Title translated into German:Auswirkungen von Sprungtraining mit negativer versus positiver Belastung der Sprungmechaniken
Author:Markovic, Goran; Vuk, S.; Jaric, S.
Published in:International journal of sports medicine
Published:32 (2011), 5, S. 365-372, Lit.
Format: Publications (Database SPOLIT)
Publication Type: Journal article
Media type: Print resource
Language:English
ISSN:0172-4622, 1439-3964
Keywords:
Online Access:
Identification number:PU201111009303
Source:BISp

Abstract

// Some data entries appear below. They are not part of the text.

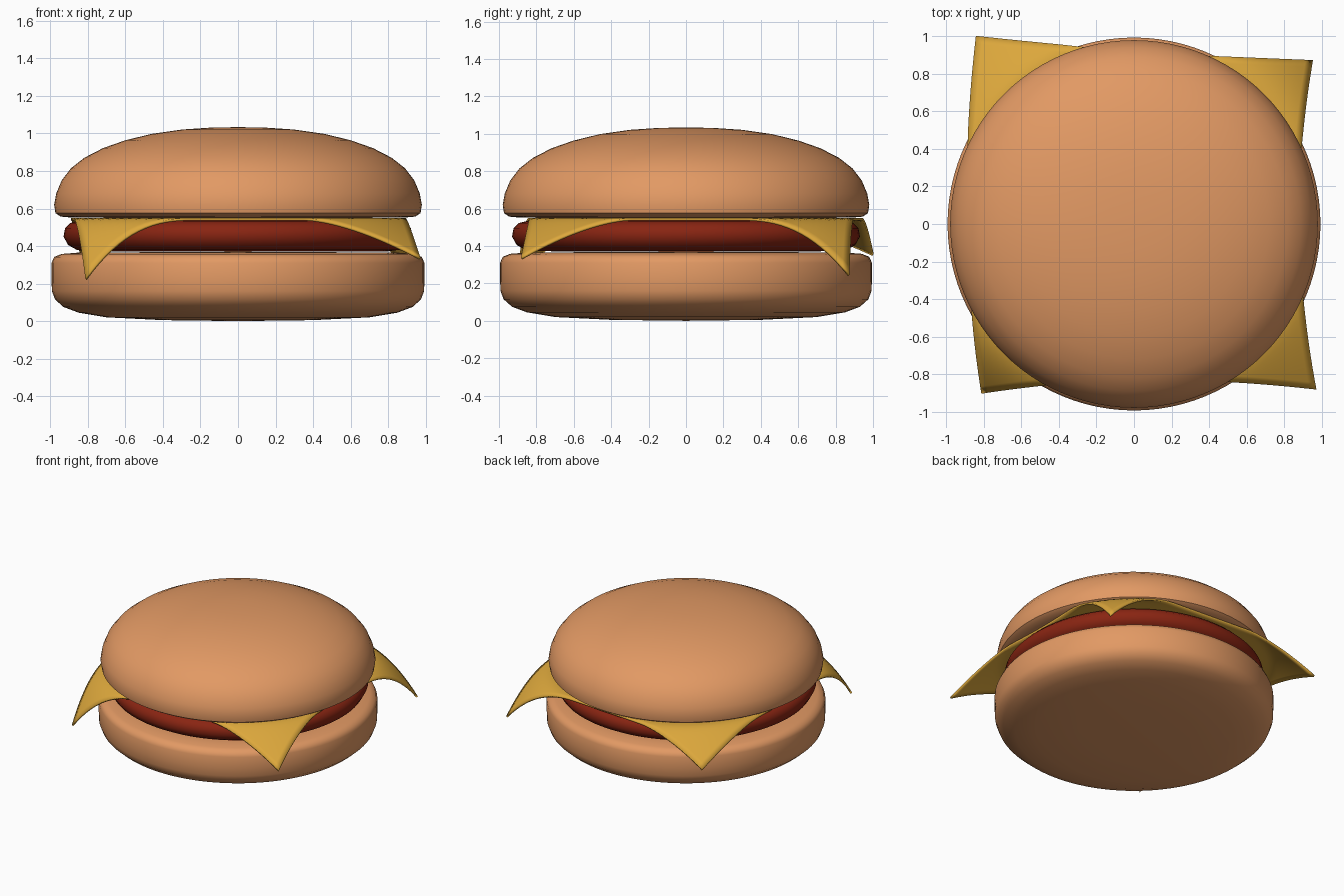
import bpy
import bmesh
import math
from mathutils import Vector

cube = bpy.data.objects.get("Cube")
if cube:
    bpy.data.objects.remove(cube, do_unlink=True)


def material(name, rgb):
    mat = bpy.data.materials.new(name)
    mat.use_nodes = True
    color = (*rgb, 1)
    mat.diffuse_color = color
    mat.node_tree.nodes["Principled BSDF"].inputs["Base Color"].default_value = color
    return mat


def finish(bm, name, mat):
    bmesh.ops.recalc_face_normals(bm, faces=bm.faces)
    mesh = bpy.data.meshes.new(name)
    bm.to_mesh(mesh)
    bm.free()
    mesh.materials.append(mat)
    obj = bpy.data.objects.new(name, mesh)
    bpy.context.collection.objects.link(obj)
    bpy.ops.object.select_all(action="DESELECT")
    obj.select_set(True)
    bpy.context.view_layer.objects.active = obj
    bpy.ops.object.shade_smooth_by_angle(angle=math.radians(45))
    return obj


def lathe(name, profile, mat, steps=96):
    """Revolve an (r, z) profile around the z axis."""
    bm = bmesh.new()
    verts = [bm.verts.new((r, 0, z)) for r, z in profile]
    edges = [bm.edges.new(pair) for pair in zip(verts, verts[1:])]
    bmesh.ops.spin(bm, geom=verts + edges, axis=(0, 0, 1), cent=(0, 0, 0),
                   angle=math.tau, steps=steps)
    bmesh.ops.remove_doubles(bm, verts=bm.verts, dist=0.0005)
    return finish(bm, name, mat)


bread = material("toasted bread", (0.76, 0.32, 0.127))
meat = material("brown red meat", (0.25, 0.018, 0.006))
cheddar = material("cheddar yellow", (0.72, 0.39, 0.045))

# Round layers
lathe("bottom_bun", [(0, 0), (0.4, 0.005), (0.7, 0.02), (0.85, 0.045), (0.93, 0.075),
                     (0.975, 0.115), (0.992, 0.16), (0.994, 0.22), (0.994, 0.31),
                     (0.98, 0.342), (0.94, 0.358), (0.85, 0.365), (0, 0.37)], bread)
lathe("patty", [(0, 0.37), (0.8, 0.372), (0.86, 0.38), (0.905, 0.405), (0.93, 0.45),
                (0.922, 0.495), (0.895, 0.522), (0.85, 0.534), (0, 0.537)], meat)
lathe("top_bun", [(0, 0.55), (0.88, 0.551), (0.945, 0.557), (0.973, 0.575), (0.98, 0.62),
                  (0.969, 0.68), (0.94, 0.75), (0.89, 0.815), (0.82, 0.87), (0.72, 0.922),
                  (0.6, 0.964), (0.46, 0.998), (0.3, 1.021), (0.15, 1.031), (0, 1.034)], bread)

# Cheese slice: plan position, drop and curl power of each corner, keyed by side signs
CORNERS = {(-1, -1): ((-0.81, -0.90), 0.32, 1.8), (1, -1): ((0.97, -0.88), 0.21, 1.2),
           (1, 1): ((0.95, 0.87), 0.30, 1.8), (-1, 1): ((-0.84, 1.0), 0.19, 1.2)}
MIDDLES = {(-1, 0): (-0.89, 0.03), (1, 0): (0.88, 0), (0, -1): (0.05, -0.83), (0, 1): (0.03, 0.92)}


def cheese_point(u, v):
    # Eight-point patch gives gently bowed edges
    p = Vector((0, 0))
    for (a, b), (xy, _, _) in CORNERS.items():
        p += Vector(xy) * (1 + a * u) * (1 + b * v) * (a * u + b * v - 1) / 4
    for (a, b), xy in MIDDLES.items():
        weight = (1 - u * u) * (1 + b * v) if a == 0 else (1 - v * v) * (1 + a * u)
        p += Vector(xy) * weight / 2
    # Corners sag once past the rim of the patty
    _, drop, power = CORNERS[(1 if u >= 0 else -1, 1 if v >= 0 else -1)]
    over = max(0, (math.hypot(u, v) - 1.06) / (math.sqrt(2) - 1.06))
    return p.x, p.y, 0.543 - drop * over ** power


bm = bmesh.new()
bmesh.ops.create_grid(bm, x_segments=48, y_segments=48, size=1)
for vert in bm.verts:
    vert.co = cheese_point(vert.co.x, vert.co.y)
cheese = finish(bm, "cheese_slice", cheddar)
solid = cheese.modifiers.new("thickness", "SOLIDIFY")
solid.thickness = 0.014
solid.offset = 0
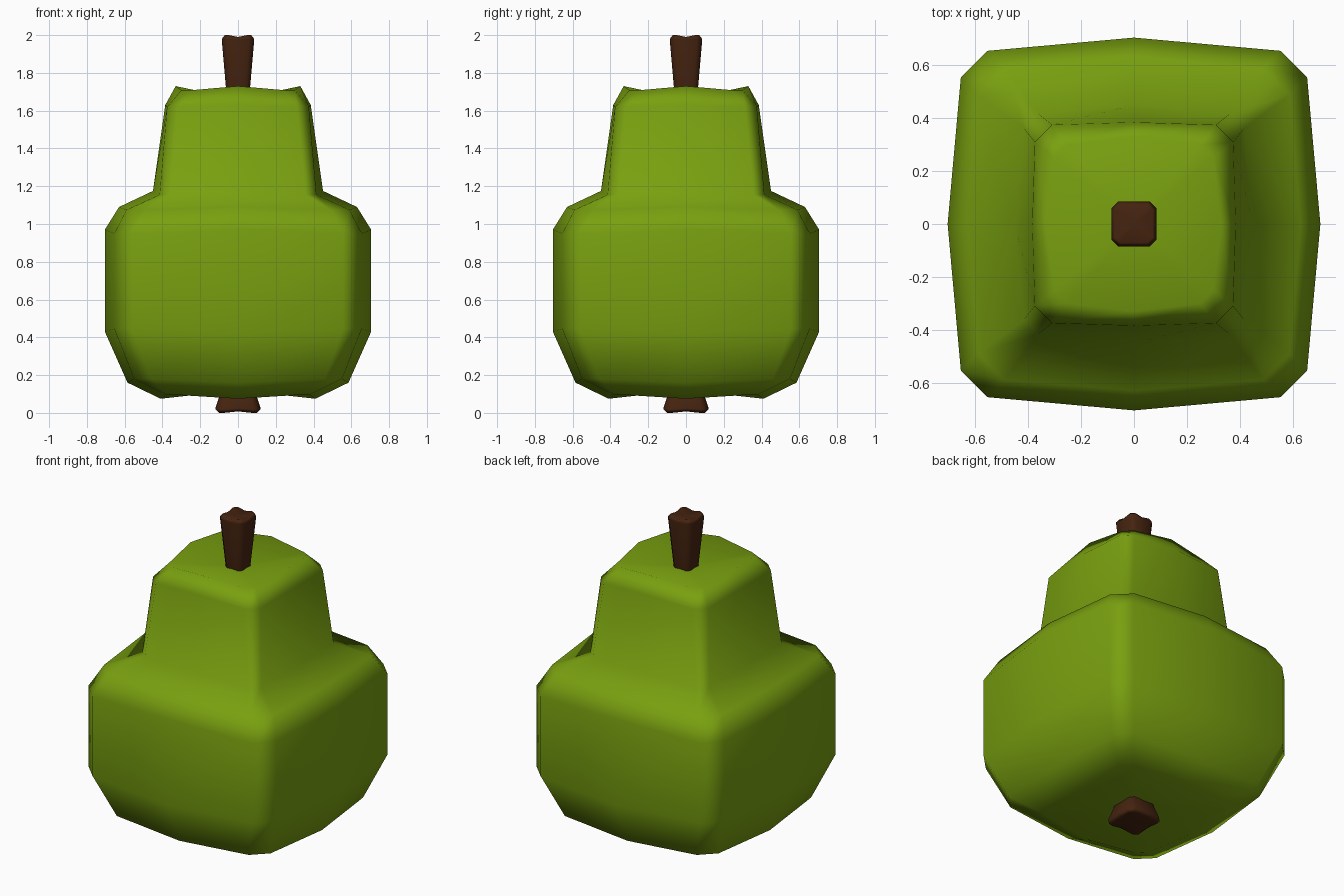
import bpy
import bmesh
from mathutils import Matrix

cube = bpy.data.objects.get("Cube")
if cube:
    bpy.data.objects.remove(cube, do_unlink=True)


def material(name, color):
    mat = bpy.data.materials.new(name)
    mat.use_nodes = True
    mat.diffuse_color = color
    bsdf = mat.node_tree.nodes["Principled BSDF"]
    bsdf.inputs["Base Color"].default_value = color
    bsdf.inputs["Roughness"].default_value = 0.8
    return mat


def square_loft(name, rings, bottom_z, top_z, mat):
    """Stack bulged squares with cut corners; each ring is
    (mid radius, mid z, corner long side, corner short side, corner z)."""
    bm = bmesh.new()
    loops = []
    for mid, mid_z, far, near, corner_z in rings:
        loop = []
        for quarter in range(4):
            turn = Matrix.Rotation(quarter * 1.5707963, 3, "Z")
            for p in ((mid, 0, mid_z), (far, near, corner_z), (near, far, corner_z)):
                loop.append(bm.verts.new(turn @ Matrix.Translation(p).translation))
        loops.append(loop)
    count = len(loops[0])
    for low, high in zip(loops, loops[1:]):
        for i in range(count):
            j = (i + 1) % count
            bm.faces.new((low[i], low[j], high[j], high[i]))
    # Fan caps around a sunken centre
    for loop, z in ((loops[0], bottom_z), (loops[-1], top_z)):
        centre = bm.verts.new((0, 0, z))
        for i in range(count):
            bm.faces.new((loop[i], loop[(i + 1) % count], centre))
    bmesh.ops.recalc_face_normals(bm, faces=bm.faces)
    for face in bm.faces:
        face.smooth = True
    mesh = bpy.data.meshes.new(name)
    bm.to_mesh(mesh)
    bm.free()
    mesh.materials.append(mat)
    obj = bpy.data.objects.new(name, mesh)
    bpy.context.collection.objects.link(obj)
    obj.modifiers.new("even_shading", "WEIGHTED_NORMAL")
    return obj


green = material("pear green", (0.19, 0.35, 0.005, 1))
brown = material("stem brown", (0.06, 0.017, 0.005, 1))

# Fruit body: wide belly, shoulder, narrower neck
square_loft("pear_body", [
    (0.41, 0.075, 0.38, 0.32, 0.095),
    (0.585, 0.16, 0.55, 0.46, 0.18),
    (0.705, 0.43, 0.655, 0.555, 0.445),
    (0.705, 0.97, 0.655, 0.555, 0.95),
    (0.63, 1.09, 0.59, 0.49, 1.075),
    (0.45, 1.175, 0.415, 0.36, 1.155),
    (0.385, 1.63, 0.375, 0.31, 1.62),
    (0.33, 1.73, 0.30, 0.25, 1.708),
], 0.12, 1.66, green)

# Stem flaring towards the top
square_loft("stem", [
    (0.055, 1.62, 0.055, 0.035, 1.62),
    (0.086, 1.975, 0.086, 0.058, 1.98),
    (0.07, 1.99, 0.07, 0.05, 2.0),
], 1.62, 1.98, brown)

# Dried blossom end under the fruit
square_loft("blossom_end", [
    (0.095, 0.008, 0.10, 0.075, 0.0),
    (0.12, 0.025, 0.12, 0.085, 0.02),
    (0.085, 0.13, 0.085, 0.06, 0.13),
], 0.02, 0.13, brown)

We examined the effects of jump training with negative (−30% of the subject's body weight (BW)) vs. positive loading (+30% BW) on the mechanical behaviour of leg extensor muscles. 32 men were divided into control (CG), negative loading (NLG), or positive loading training group (PLG). Both training groups performed maximal effort countermovement jumps (CMJ) over a 7-week training period. The impact of training on the mechanical behaviour of leg extensor muscles was assessed through CMJ performed with external loads ranging from −30% BW to +30% BW. Both training groups showed significant (P≤0.013) increase in BW CMJ height (NLG: 9%, effect size (ES)=0.85, vs. PLG: 3.4%, ES=0.31), peak jumping velocity (vpeak; NLG: 4.1%; ES=0.80, P=0.011, vs. PLG: 1.4%, ES=0.24; P=0.017), and depth of the countermovement (Δhecc; NLG: 20%; ES=−1.64, P=0.004, vs. PLG: 11.4%; ES=−0.86, P=0.015). Although the increase in both the vpeak and Δhecc were expected to reduce the recorded ground reaction force, the indices of force- and power-production characteristics of CMJ remained unchanged. Finally, NLG (but not PLG) suggested load-specific improvement in the movement kinematic and kinetic patterns. Overall, the observed results revealed a rather novel finding regarding the effectiveness of negative loading in enhancing CMJ performance which could be of potential importance for further development of routine training protocols. Although the involved biomechanical and neuromuscular mechanisms need further exploration, the improved performance could be partly based on an altered jumping pattern that utilizes an enhanced ability of leg extensors to provide kinetic and power output during the concentric jump phase. Verf.-Referat